• _PROBLEM STATEMENT_: Copy exactly the lines of the data below that run from the line holding "const rad = THREE.MathUtils.degToRad, mix" through the line holding "leaves out cells", both ends included.

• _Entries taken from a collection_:
________

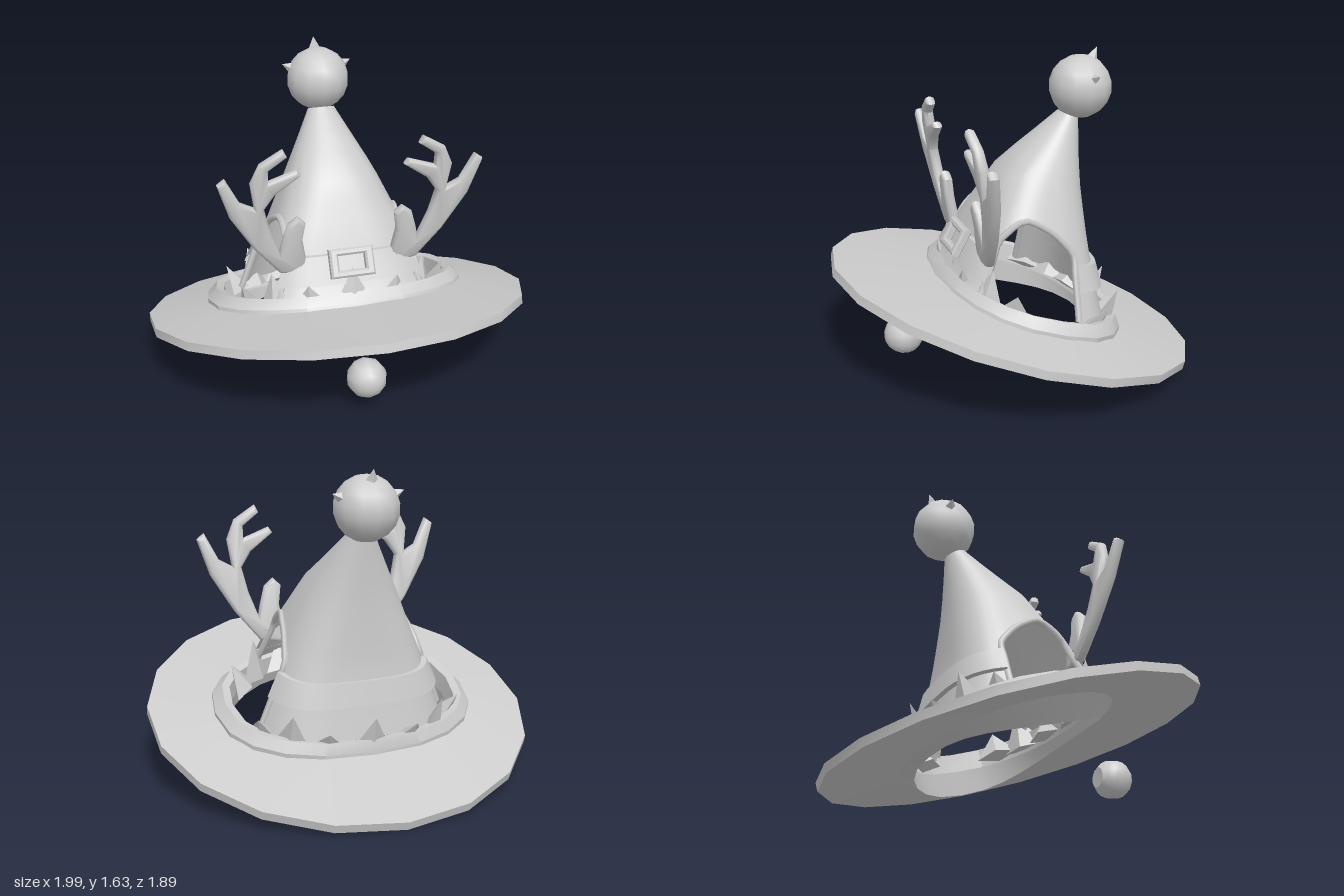
import * as THREE from 'three';
import { toCreasedNormals } from 'three/addons/utils/BufferGeometryUtils.js';

const grey = new THREE.MeshStandardMaterial({ color: 0xcccccc, side: THREE.DoubleSide });
const rad = THREE.MathUtils.degToRad, mix = THREE.MathUtils.lerp;
const spow = (v, e) => Math.sign(v) * Math.abs(v) ** e;

function mesh(name, geo, crease) {
  const m = new THREE.Mesh(crease ? toCreasedNormals(geo, crease) : geo, grey);
  m.name = name;
  return m;
}

// Surface of closed columns and open rows; skip(col, row) leaves out cells
function grid(cols, rows, point, skip = () => false) {
  const pos = [], index = [];
  for (let r = 0; r < rows; r++) for (let c = 0; c < cols; c++) pos.push(...point(c, r));
  for (let r = 0; r < rows - 1; r++) for (let c = 0; c < cols; c++) {
    if (skip(c, r)) continue;
    const a = r * cols + c, b = r * cols + (c + 1) % cols;
    index.push(a, b, a + cols, b, b + cols, a + cols);
  }
  const g = new THREE.BufferGeometry();
  g.setAttribute('position', new THREE.Float32BufferAttribute(pos, 3));
  g.setIndex(index);
  g.computeVertexNormals();
  return g;
}

// Crown sections: front z, front y, back z, back y, half width
const sections = [
  [-0.27, 1.30, -0.37, 1.26, 0.07], [0.05, 1.04, -0.36, 0.95, 0.23], [0.20, 0.78, -0.37, 0.62, 0.36],
  [0.31, 0.56, -0.40, 0.42, 0.44], [0.42, 0.43, -0.43, 0.26, 0.50],
];
function crownPoint(a, u, k = 1) {
  const i = Math.min(3, Math.floor(u));
  const [fz, fy, bz, by, hx] = sections[i].map((v, j) => mix(v, sections[i + 1][j], u - i));
  const e = Math.max(0.6, 1 - 0.2 * u);
  const s = spow(Math.sin(a), e), t = (s + 1) / 2;
  return [k * hx * spow(Math.cos(a), e), mix(by, fy, t), (fz + bz) / 2 + k * s * (fz - bz) / 2];
}

// Crown columns, with an ear opening from -16 to 46 degrees on each side
const angles = [], inHole = [];
for (const [from, to, n, hole] of [[-16, 46, 10, true], [46, 134, 10, false], [134, 196, 10, true], [196, 344, 14, false]])
  for (let i = 0; i < n; i++) { angles.push(rad(mix(from, to, i / n))); inHole.push(hole); }
function archTop(a) {
  const d = Math.min(1, Math.abs(Math.abs(a - Math.PI / 2) - rad(75)) / rad(31));
  return 1.67 + 0.48 * d * d;
}

// Oval ring through a profile of [half width, half depth, height, squareness]
const ring = (n, profile, cz = 0) => grid(n, profile.length, (c, r) => {
  const a = Math.PI / 2 + c / n * Math.PI * 2, [rx, rz, y, e = 1] = profile[r];
  const yy = typeof y === 'function' ? y(a) : y;
  return [rx * spow(Math.cos(a), e), yy, cz * (rx < 0.8 ? 1 : 0) + rz * spow(Math.sin(a), e)];
});

function antler(side) {
  const outline = [[0.24, 0.61], [0.36, 0.63], [0.49, 0.79], [0.61, 0.99], [0.67, 1.18], [0.63, 1.21], [0.56, 1.07],
    [0.49, 1.03], [0.51, 1.17], [0.465, 1.27], [0.35, 1.34], [0.33, 1.30], [0.42, 1.235], [0.42, 1.17], [0.28, 1.22],
    [0.26, 1.19], [0.385, 1.10], [0.44, 1.02], [0.41, 0.89], [0.36, 0.75], [0.35, 0.81], [0.32, 0.91], [0.27, 0.95],
    [0.23, 0.91], [0.245, 0.81], [0.225, 0.70]].map(p => new THREE.Vector2(...p));
  const g = new THREE.ExtrudeGeometry(new THREE.Shape(outline),
    { depth: 0.012, bevelThickness: 0.022, bevelSize: 0.018, bevelOffset: -0.018, bevelSegments: 2 });
  // Lean forward with height
  const p = g.attributes.position;
  for (let i = 0; i < p.count; i++) p.setZ(i, p.getZ(i) + 0.22 + (p.getY(i) - 0.62) * 0.14);
  g.computeVertexNormals();
  const m = mesh(side > 0 ? 'leftAntler' : 'rightAntler', g, 0.9);
  m.scale.x = side;
  return m;
}

function spike(name, dir, length, radius) {
  const d = new THREE.Vector3(...dir).normalize();
  const m = mesh(name, new THREE.ConeGeometry(radius, length, 4), 0.5);
  m.position.set(0, 1.42, -0.385).addScaledVector(d, 0.15 + length / 2);
  m.quaternion.setFromUnitVectors(new THREE.Vector3(0, 1, 0), d);
  return m;
}

export function createModel() {
  const hat = new THREE.Group();
  hat.name = 'hat';

  // Tilted base: brim, head band and wreath
  const base = new THREE.Group();
  base.name = 'tiltedBase';
  base.position.y = 0.29;
  base.rotation.x = -0.285;
  hat.add(base);
  base.add(mesh('brim', ring(18, [[0.67, 0.48, 0.0], [1.01, 0.98, -0.03], [1.01, 0.98, 0.015], [0.67, 0.48, 0.065]], -0.03), 0.5));
  const dip = a => -0.03 - 0.08 * Math.cos(a) ** 2;
  base.add(mesh('headBand', ring(24, [[0.69, 0.49, 0.0, 0.85], [0.60, 0.42, dip, 0.85], [0.59, 0.41, 0.02, 0.85]], -0.04), 0.6));
  base.add(mesh('wreath', ring(20, [[0.69, 0.49, 0.03, 0.85], [0.69, 0.48, 0.08, 0.85], [0.64, 0.45, 0.13, 0.85],
    [0.60, 0.42, 0.12, 0.85], [0.59, 0.41, 0.02, 0.85]], -0.04), 0.4));

  // Pointed leaves along the front and back of the wreath
  for (const half of [1, -1]) for (let i = 0; i < 7; i++) {
    const a = half * rad(30 + i * 20), tall = i % 2 ? 0.22 : 0.16;
    const leaf = mesh('leaf', new THREE.ConeGeometry(0.11, tall, 4), 0.3);
    leaf.scale.z = 0.45;
    leaf.position.set(0.58 * spow(Math.cos(a), 0.9), 0.04 + tall / 2, -0.04 + 0.43 * spow(Math.sin(a), 0.9));
    leaf.rotation.set(i % 2 ? 0.15 : 0.5, Math.PI / 2 - a, 0, 'YXZ');
    base.add(leaf);
  }

  // Crown with ear openings
  const n = angles.length;
  hat.add(mesh('crown', grid(n, 11, (c, r) => {
    const top = archTop(angles[c]);
    return crownPoint(angles[c], r <= 6 ? top * r / 6 : mix(top, 4, (r - 6) / 4));
  }, (c, r) => inHole[c] && r >= 6)));

  // Rims of the ear openings
  for (const side of [1, -1]) {
    const pts = [];
    const add = (deg, u) => {
      const [x, y, z] = crownPoint(rad(deg), u);
      pts.push(new THREE.Vector3(x * side, y, z));
    };
    for (const u of [3.9, 3.2, 2.6]) add(46, u);
    for (let i = 0; i <= 8; i++) add(mix(46, -16, i / 8), archTop(rad(mix(46, -16, i / 8))));
    for (const u of [2.6, 3.2, 3.9]) add(-16, u);
    hat.add(mesh('earOpeningRim', new THREE.TubeGeometry(new THREE.CatmullRomCurve3(pts), 28, 0.018, 5)));
  }

  // Hat band and buckle
  const bandProfile = [[2.35, 1], [2.35, 1.07], [2.95, 1.08], [2.95, 1]];
  hat.add(mesh('hatBand', grid(n, 4, (c, r) => crownPoint(angles[c], ...bandProfile[r]), c => inHole[c]), 0.6));
  const rect = (Kind, w, h) => new Kind([[-w, -h], [w, -h], [w, h], [-w, h]].map(p => new THREE.Vector2(...p)));
  const frame = rect(THREE.Shape, 0.115, 0.075);
  frame.holes.push(rect(THREE.Path, 0.07, 0.038));
  const buckle = mesh('buckle', new THREE.ExtrudeGeometry(frame,
    { depth: 0.03, bevelThickness: 0.01, bevelSize: 0.01, bevelOffset: -0.01, bevelSegments: 1 }));
  buckle.position.set(0, 0.665, 0.285);
  buckle.rotation.x = -0.5;
  hat.add(buckle);

  hat.add(antler(1), antler(-1));

  // Pompom with small ears and a top spike
  const pompom = mesh('pompom', new THREE.SphereGeometry(0.165, 12, 9));
  pompom.position.set(0, 1.42, -0.385);
  hat.add(pompom, spike('topSpike', [0, 1, -0.45], 0.07, 0.035));
  for (const s of [1, -1]) hat.add(spike('sideSpike', [s, 0.45, -0.15], 0.055, 0.03));

  // Round nose with a flat back
  const noseProfile = [new THREE.Vector2(0, -0.085)];
  for (let i = 0; i <= 8; i++) {
    const t = mix(-1.02, Math.PI / 2, i / 8);
    noseProfile.push(new THREE.Vector2(Math.max(0, 0.103 * Math.cos(t)), 0.103 * Math.sin(t)));
  }
  const nose = mesh('nose', new THREE.LatheGeometry(noseProfile, 10), 0.7);
  nose.rotation.x = Math.PI / 2;
  nose.position.set(0, 0.165, 0.59);
  hat.add(nose);
  return hat;
}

________

• _ANSWER TO THE PROBLEM_:
const rad = THREE.MathUtils.degToRad, mix = THREE.MathUtils.lerp;
const spow = (v, e) => Math.sign(v) * Math.abs(v) ** e;

function mesh(name, geo, crease) {
  const m = new THREE.Mesh(crease ? toCreasedNormals(geo, crease) : geo, grey);
  m.name = name;
  return m;
}

// Surface of closed columns and open rows; skip(col, row) leaves out cells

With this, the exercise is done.